=== Begin Enclosure ===

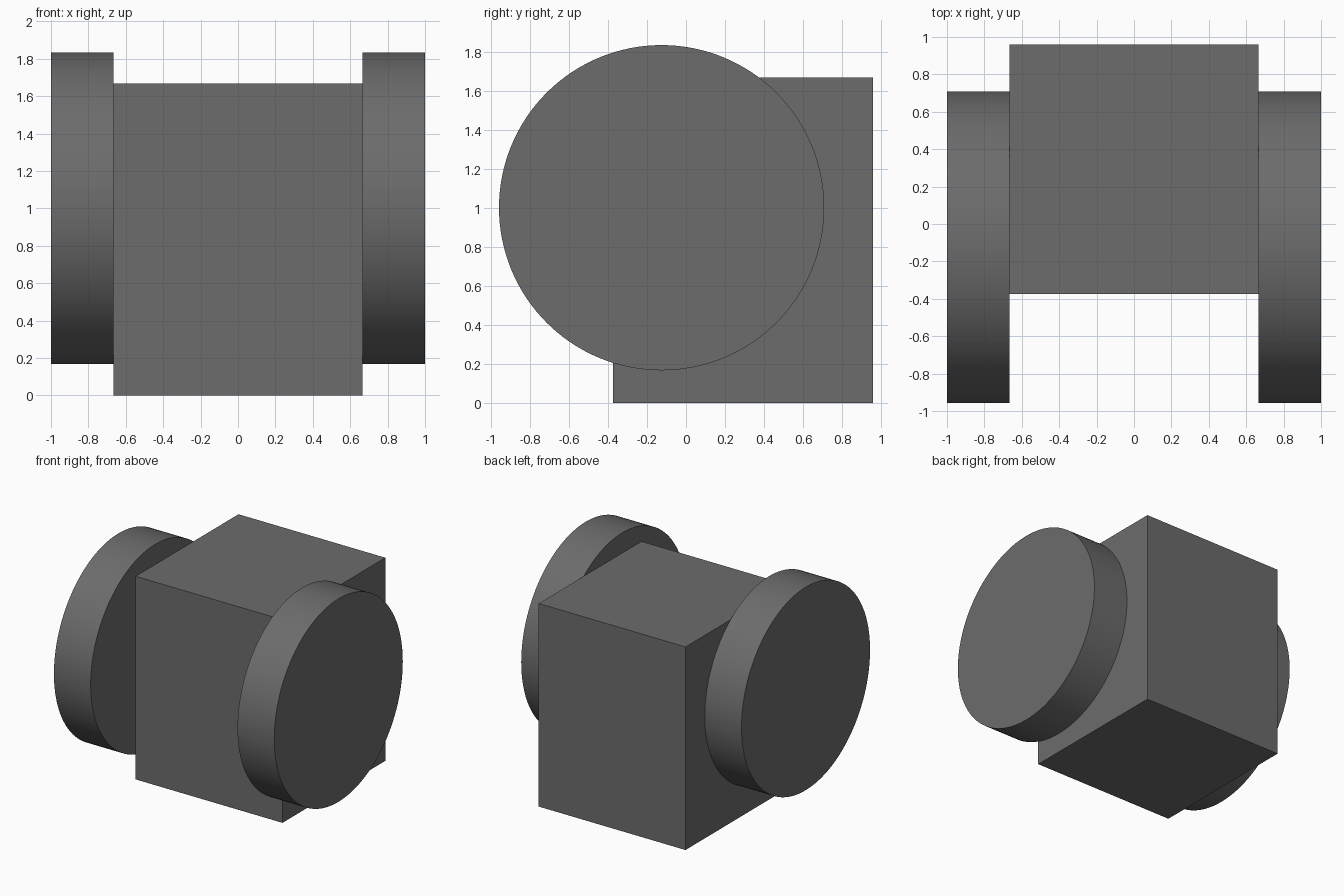
import bpy
import math

cube = bpy.data.objects.get("Cube")
if cube:
    bpy.data.objects.remove(cube, do_unlink=True)

# Single dark grey finish
GREY = (0.15, 0.15, 0.15, 1.0)
grey = bpy.data.materials.new("dark_grey")
grey.use_nodes = True
grey.diffuse_color = GREY
bsdf = next(n for n in grey.node_tree.nodes if n.type == "BSDF_PRINCIPLED")
bsdf.inputs["Base Color"].default_value = GREY

HALF_WIDTH = 2 / 3
DISC_RADIUS = 5 / 6
DISC_THICKNESS = 1 / 3


def finish(name):
    obj = bpy.context.object
    obj.name = obj.data.name = name
    obj.data.materials.append(grey)
    return obj


# Central block
height = 5 / 3
bpy.ops.mesh.primitive_cube_add(size=1, location=(0, 0.2917, height / 2))
block = finish("body_block")
block.scale = (2 * HALF_WIDTH, 2 * HALF_WIDTH, height)
bpy.ops.object.transform_apply(location=False, rotation=False, scale=True)

# Round side discs, set forward of the block
for side, name in ((1, "left_disc"), (-1, "right_disc")):
    bpy.ops.mesh.primitive_cylinder_add(
        vertices=128, radius=DISC_RADIUS, depth=DISC_THICKNESS,
        location=(side * (HALF_WIDTH + DISC_THICKNESS / 2), -0.125, 1),
        rotation=(0, math.pi / 2, 0))
    finish(name)
    bpy.ops.object.shade_smooth_by_angle(angle=math.radians(30))
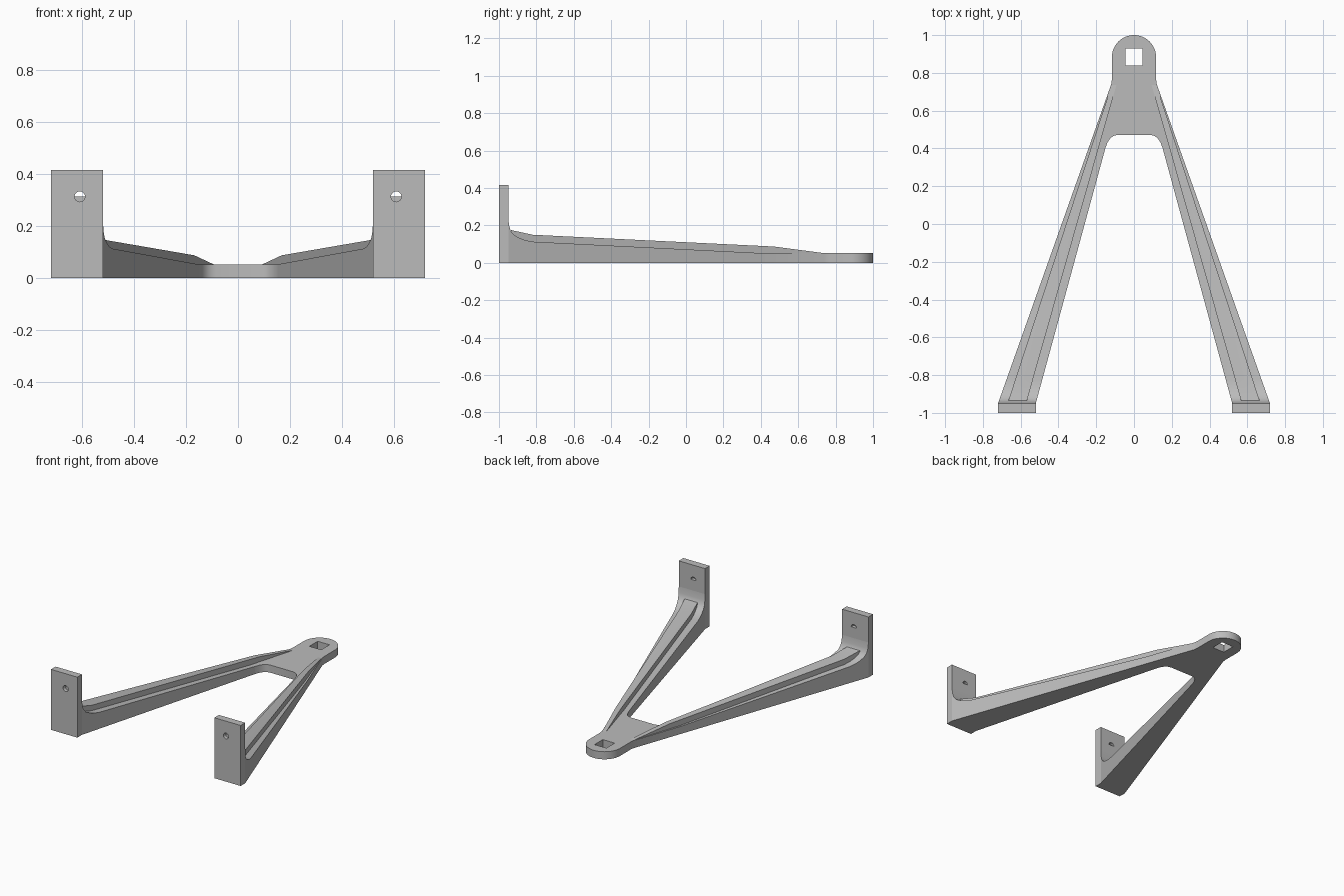
import bpy, bmesh
from math import sin, cos, pi, radians
from mathutils import Vector

if "Cube" in bpy.data.objects:
    bpy.data.objects.remove(bpy.data.objects["Cube"], do_unlink=True)

GREY = (0.5, 0.5, 0.5, 1)
mat = bpy.data.materials.new("plain grey")
mat.use_nodes = True
mat.diffuse_color = GREY
mat.node_tree.nodes["Principled BSDF"].inputs["Base Color"].default_value = GREY


def finish(name, bm, mirror=True):
    bmesh.ops.recalc_face_normals(bm, faces=bm.faces)
    me = bpy.data.meshes.new(name)
    bm.to_mesh(me)
    bm.free()
    me.materials.append(mat)
    ob = bpy.data.objects.new(name, me)
    bpy.context.collection.objects.link(ob)
    if mirror:
        ob.modifiers.new("other side", 'MIRROR')
    bpy.ops.object.select_all(action='DESELECT')
    ob.select_set(True)
    bpy.context.view_layer.objects.active = ob
    bpy.ops.object.shade_smooth_by_angle(angle=radians(30))
    return ob


def arc(cx, cy, r, a0, a1, n):
    return [(cx + r * cos(radians(a0 + (a1 - a0) * i / n)),
             cy + r * sin(radians(a0 + (a1 - a0) * i / n))) for i in range(n + 1)]


def slab(name, loops, place, push, mirror=True):
    """Fill an outline (with optional holes) and thicken it."""
    bm = bmesh.new()
    edges = []
    for loop in loops:
        vs = [bm.verts.new(place(*p)) for p in loop]
        edges += [bm.edges.new((a, b)) for a, b in zip(vs, vs[1:] + vs[:1])]
    bmesh.ops.triangle_fill(bm, use_beauty=True, edges=edges)
    ext = bmesh.ops.extrude_face_region(bm, geom=bm.faces[:], use_keep_orig=True)
    moved = [g for g in ext["geom"] if isinstance(g, bmesh.types.BMVert)]
    bmesh.ops.translate(bm, verts=moved, vec=Vector(push))
    return finish(name, bm, mirror)


def loft(name, profile, inner, outer):
    """Run a rectangular section along y; profile holds (y, bottom, top)."""
    bm = bmesh.new()
    rings = []
    for y, lo, hi in profile:
        a, b = inner(y), outer(y)
        rings.append([bm.verts.new(p) for p in
                      ((a, y, lo), (b, y, lo), (b, y, hi), (a, y, hi))])
    for r, s in zip(rings, rings[1:]):
        for i in range(4):
            j = (i + 1) % 4
            bm.faces.new((r[i], r[j], s[j], s[i]))
    bm.faces.new(rings[0])
    bm.faces.new(rings[-1])
    return finish(name, bm)


def line(y0, x0, y1, x1):
    return lambda y: x0 + (x1 - x0) * (y - y0) / (y1 - y0)


THICK = 0.052
JOIN = 0.4
arm_in = line(-0.95, 0.52, JOIN, 0.152)
arm_out = line(-0.95, 0.72, 0.75, 0.117)

# Hub: rounded nose, necked shoulders, filleted crotch and square socket
crotch = [(0.152, JOIN), (0.141, 0.43), (0.125, 0.455), (0.105, 0.468), (0.085, 0.472)]
right = crotch[::-1] + [(arm_out(JOIN), JOIN), (arm_out(0.74), 0.74), (0.117, 0.765)]
nose = arc(0, 0.883, 0.117, 0, 180, 32)
outline = right + nose + [(-x, y) for x, y in right[::-1]]
h = 0.045
socket = [(-h, 0.883 - h), (h, 0.883 - h), (h, 0.883 + h), (-h, 0.883 + h)]
slab("hub_plate", [outline, socket], lambda x, y: (x, y, 0), (0, 0, THICK), False)

# Arms: gently rising beams that sweep up into the mounting plates
sweep = [(-0.95, 0.24), (-0.946, 0.2), (-0.937, 0.17), (-0.92, 0.149),
         (-0.89, 0.132), (-0.86, 0.121), (-0.82, 0.113), (JOIN, THICK)]
loft("arm", [(y, 0, z) for y, z in sweep], arm_in, arm_out)

# Raised ribs along the arms, tapering into the hub
ribs = [(-0.935, 0.1, 0.175), (-0.82, 0.08, 0.15), (0.47, 0.03, 0.087), (0.735, 0.03, THICK)]
loft("arm_rib", ribs, line(-0.935, 0.567, 0.69, 0.106), line(-0.935, 0.665, 0.735, 0.119))

# Upright mounting plates with a bolt hole
frame = [(0.52, 0), (0.72, 0), (0.72, 0.415), (0.52, 0.415)]
hole = arc(0.609, 0.313, 0.02, 0, 360, 24)[:-1]
slab("mounting_plate", [frame, hole], lambda x, z: (x, -1, z), (0, 0.05, 0))

# Ledge closing the lower half of the bolt hole at the rear
slab("hole_ledge", [arc(0.609, 0.313, 0.02, 180, 360, 12)],
     lambda x, z: (x, -0.975, z), (0, 0.025, 0))
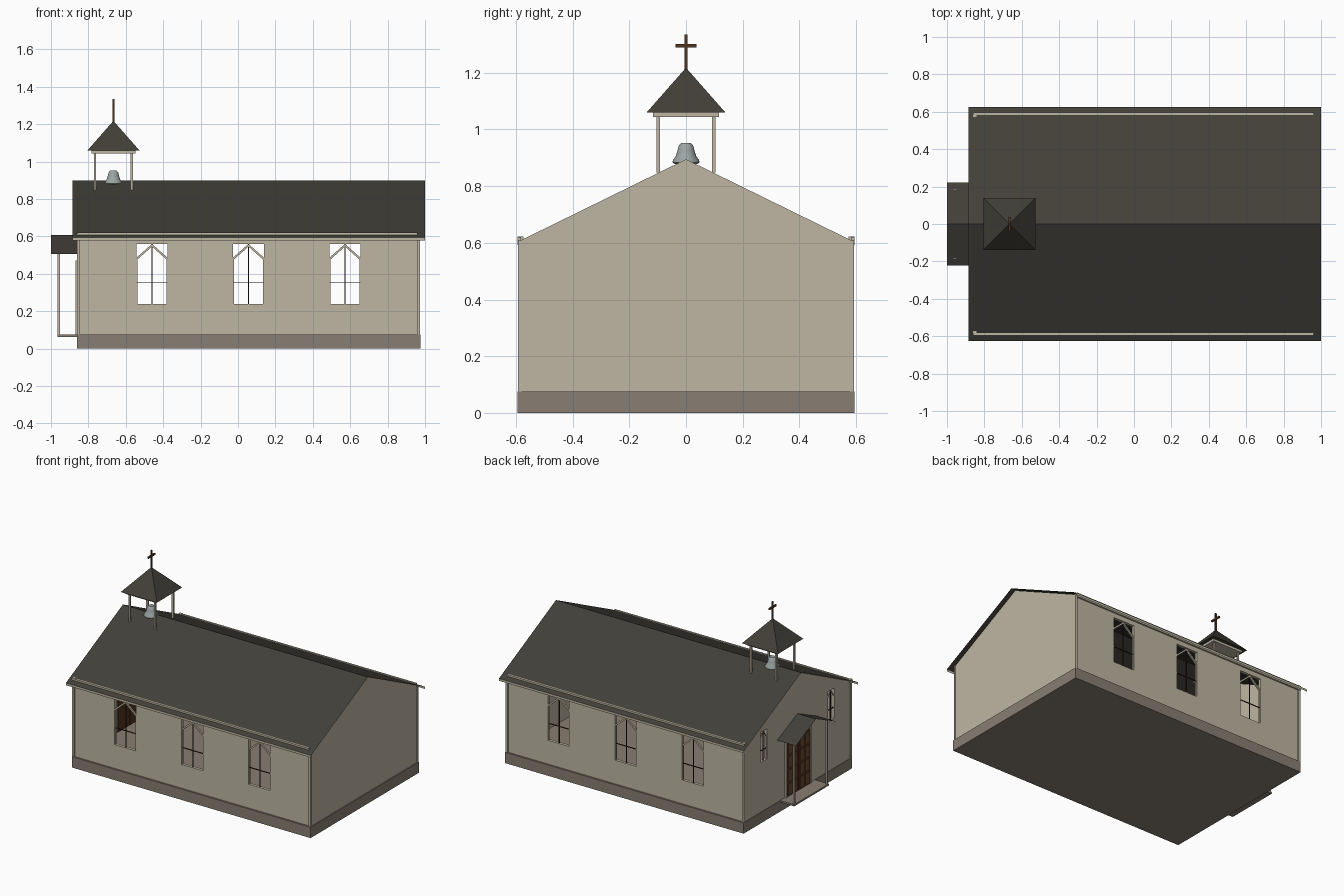
import bpy, bmesh, math
from mathutils import Vector, Matrix

if "Cube" in bpy.data.objects:
    bpy.data.objects.remove(bpy.data.objects["Cube"])


def mat(name, r, g, b):
    m = bpy.data.materials.new(name)
    m.diffuse_color = (r, g, b, 1)
    m.use_nodes = True
    m.node_tree.nodes["Principled BSDF"].inputs["Base Color"].default_value = m.diffuse_color
    return m


WALL = mat("cream_wall", .52, .47, .37)
STONE = mat("stone", .25, .21, .17)
ROOF = mat("dark_roof", .055, .05, .04)
WOOD = mat("brown_wood", .085, .035, .015)
PANEL = mat("light_wood", .15, .07, .03)
DARK = mat("dark_bars", .03, .015, .01)
METAL = mat("bell_metal", .33, .37, .37)


def mesh(name, verts, faces, m):
    me = bpy.data.meshes.new(name)
    me.from_pydata(verts, [], faces)
    bm = bmesh.new()
    bm.from_mesh(me)
    bmesh.ops.recalc_face_normals(bm, faces=bm.faces)
    bm.to_mesh(me)
    bm.free()
    ob = bpy.data.objects.new(name, me)
    bpy.context.collection.objects.link(ob)
    if m:
        me.materials.append(m)
    return ob


def box(name, x0, x1, y0, y1, z0, z1, m):
    v = [(x, y, z) for x in (x0, x1) for y in (y0, y1) for z in (z0, z1)]
    f = [(0, 1, 3, 2), (4, 6, 7, 5), (0, 4, 5, 1), (2, 3, 7, 6), (0, 2, 6, 4), (1, 5, 7, 3)]
    return mesh(name, v, f, m)


def bar(name, a, b, t, m):
    a, b = Vector(a), Vector(b)
    d = b - a
    ob = box(name, -t / 2, t / 2, -t / 2, t / 2, 0, d.length, m)
    ob.data.transform(Matrix.Translation(a) @ d.to_track_quat('Z', 'Y').to_matrix().to_4x4())
    return ob


def prism(name, x0, x1, yz, m):
    n = len(yz)
    v = [(x, y, z) for x in (x0, x1) for y, z in yz]
    f = [tuple(range(n)), tuple(range(n, 2 * n))]
    f += [(i, (i + 1) % n, n + (i + 1) % n, n + i) for i in range(n)]
    return mesh(name, v, f, m)


def cut(ob, cutters):
    for c in cutters:
        mod = ob.modifiers.new("opening", 'BOOLEAN')
        mod.operation = 'DIFFERENCE'
        mod.solver = 'EXACT'
        mod.object = c
    dg = bpy.context.evaluated_depsgraph_get()
    dg.update()
    me = bpy.data.meshes.new_from_object(ob.evaluated_get(dg))
    ob.modifiers.clear()
    ob.data = me
    for c in cutters:
        bpy.data.objects.remove(c)


def window(name, place, u, w, z0, z1):
    """Mullions and pointed head; place maps (u, z) onto the wall."""
    h = z1 - z0
    spring = z0 + h * .75
    bar(name + "_mullion", place(u, z0), place(u, z1), .005, DARK)
    bar(name + "_crossbar", place(u - w, z0 + h * .36), place(u + w, z0 + h * .36), .005, DARK)
    for s in (-1, 1):
        bar(name + "_arch", place(u + s * w, spring), place(u, z1 - .007), w * .13, WALL)
        bar(name + "_jamb", place(u + s * (w - .002), z0), place(u + s * (w - .002), spring), .005, WALL)


# foundation
box("foundation", -.86, .975, -.595, .595, 0, .075, STONE)

# side walls with three windows each
for s, side in ((-1, "front"), (1, "back")):
    y0, y1 = sorted((s * .563, s * .583))
    wall = box(side + "_wall", -.855, .965, y0, y1, .07, .608, WALL)
    xs = (-.46, .056, .572)
    cut(wall, [box("cutter", x - .082, x + .082, y0 - .1, y1 + .1, .24, .56, None) for x in xs])
    for x in xs:
        window(side + "_window", lambda u, z, s=s: (u, s * .575, z), x, .082, .24, .56)
    # frieze poking through the roof, corner boards
    box(side + "_frieze", -.85, .96, *sorted((s * .583, s * .595)), .592, .62, WALL)
    box(side + "_frieze_return", -.862, -.842, *sorted((s * .573, s * .595)), .592, .622, WALL)
    for x in (-.853, .965):
        box(side + "_corner_board", x - .008, x + .008, *sorted((s * .579, s * .592)), .075, .61, WALL)
    # eave fascia
    mesh(side + "_fascia", [(-.885, s * .626, .577), (1, s * .626, .577),
                            (1, s * .626, .593), (-.885, s * .626, .593)], [(0, 1, 2, 3)], WALL)

# gable end walls
gable = [(-.583, .07), (.583, .07), (.583, .609), (0, .895), (-.583, .609)]
prism("rear_gable", .948, .968, gable, WALL)
entry = prism("entry_gable", -.857, -.837, gable, WALL)
cut(entry, [box("cutter", -1, -.7, y - .035, y + .035, .42, .63, None) for y in (-.37, .37)])
for y in (-.37, .37):
    window("entry_window", lambda u, z: (-.85, u, z), y, .035, .42, .63)


# folded sheet roofs
def sheet_roof(name, x0, x1, w, ze, zr):
    v = [(x, y, z) for x in (x0, x1) for y, z in ((-w, ze), (0, zr), (w, ze))]
    mesh(name, v, [(0, 3, 4, 1), (1, 4, 5, 2)], ROOF)


sheet_roof("main_roof", -.885, 1, .626, .593, .899)
sheet_roof("porch_roof", -1, -.857, .222, .505, .607)

# porch
box("porch_floor", -.965, -.855, -.19, .19, .063, .075, STONE)
for y in (-.178, .178):
    box("porch_post", -.964, -.952, y - .006, y + .006, .07, .523, WALL)

# double door with panels
for s in (-1, 1):
    box("door_leaf", -.864, -.832, *sorted((s * .002, s * .13)), .075, .46, WOOD)
    for r in range(4):
        for c in range(2):
            y = s * (.037 + c * .058)
            z = .125 + r * .094
            box("door_panel", -.867, -.862, y - .02, y + .02, z - .037, z + .037, PANEL)
    box("door_jamb", -.868, -.835, *sorted((s * .13, s * .14)), .075, .47, WALL)
box("door_head", -.868, -.835, -.14, .14, .46, .472, WALL)

# belfry
CX = -.666
for dx in (-.098, .098):
    for y in (-.098, .098):
        box("belfry_post", CX + dx - .006, CX + dx + .006, y - .006, y + .006, .848, 1.047, WALL)
box("belfry_plate", CX - .117, CX + .117, -.117, .117, 1.044, 1.061, WALL)
r = .139
mesh("belfry_roof", [(CX - r, -r, 1.06), (CX + r, -r, 1.06), (CX + r, r, 1.06), (CX - r, r, 1.06),
                     (CX, 0, 1.218)],
     [(0, 1, 2, 3), (0, 1, 4), (1, 2, 4), (2, 3, 4), (3, 0, 4)], ROOF)

# bell, a lathed profile
prof = [(.04, .878), (.048, .884), (.046, .892), (.036, .906), (.03, .925), (.026, .942), (.017, .952)]
N = 24
vs = [(CX + q * math.cos(2 * math.pi * i / N), q * math.sin(2 * math.pi * i / N), z)
      for q, z in prof for i in range(N)]
fs = [(k * N + i, k * N + (i + 1) % N, (k + 1) * N + (i + 1) % N, (k + 1) * N + i)
      for k in range(len(prof) - 1) for i in range(N)]
fs += [tuple(range(N)), tuple(range((len(prof) - 1) * N, len(prof) * N))]
bell = mesh("bell", vs, fs, METAL)
bpy.context.view_layer.objects.active = bell
bell.select_set(True)
bpy.ops.object.shade_smooth_by_angle(angle=math.radians(40))

# cross
box("cross_upright", CX - .005, CX + .005, -.005, .005, 1.205, 1.335, WOOD)
box("cross_arm", CX - .005, CX + .005, -.037, .037, 1.29, 1.302, WOOD)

=== End Enclosure ===

» Exercise: Would you restate, word for word and with no pictures, only the lines from the opening of the material through the line with "obj.name = obj.data.name = name", both included?

» Solved exercise:
import bpy
import math

cube = bpy.data.objects.get("Cube")
if cube:
    bpy.data.objects.remove(cube, do_unlink=True)

# Single dark grey finish
GREY = (0.15, 0.15, 0.15, 1.0)
grey = bpy.data.materials.new("dark_grey")
grey.use_nodes = True
grey.diffuse_color = GREY
bsdf = next(n for n in grey.node_tree.nodes if n.type == "BSDF_PRINCIPLED")
bsdf.inputs["Base Color"].default_value = GREY

HALF_WIDTH = 2 / 3
DISC_RADIUS = 5 / 6
DISC_THICKNESS = 1 / 3


def finish(name):
    obj = bpy.context.object
    obj.name = obj.data.name = name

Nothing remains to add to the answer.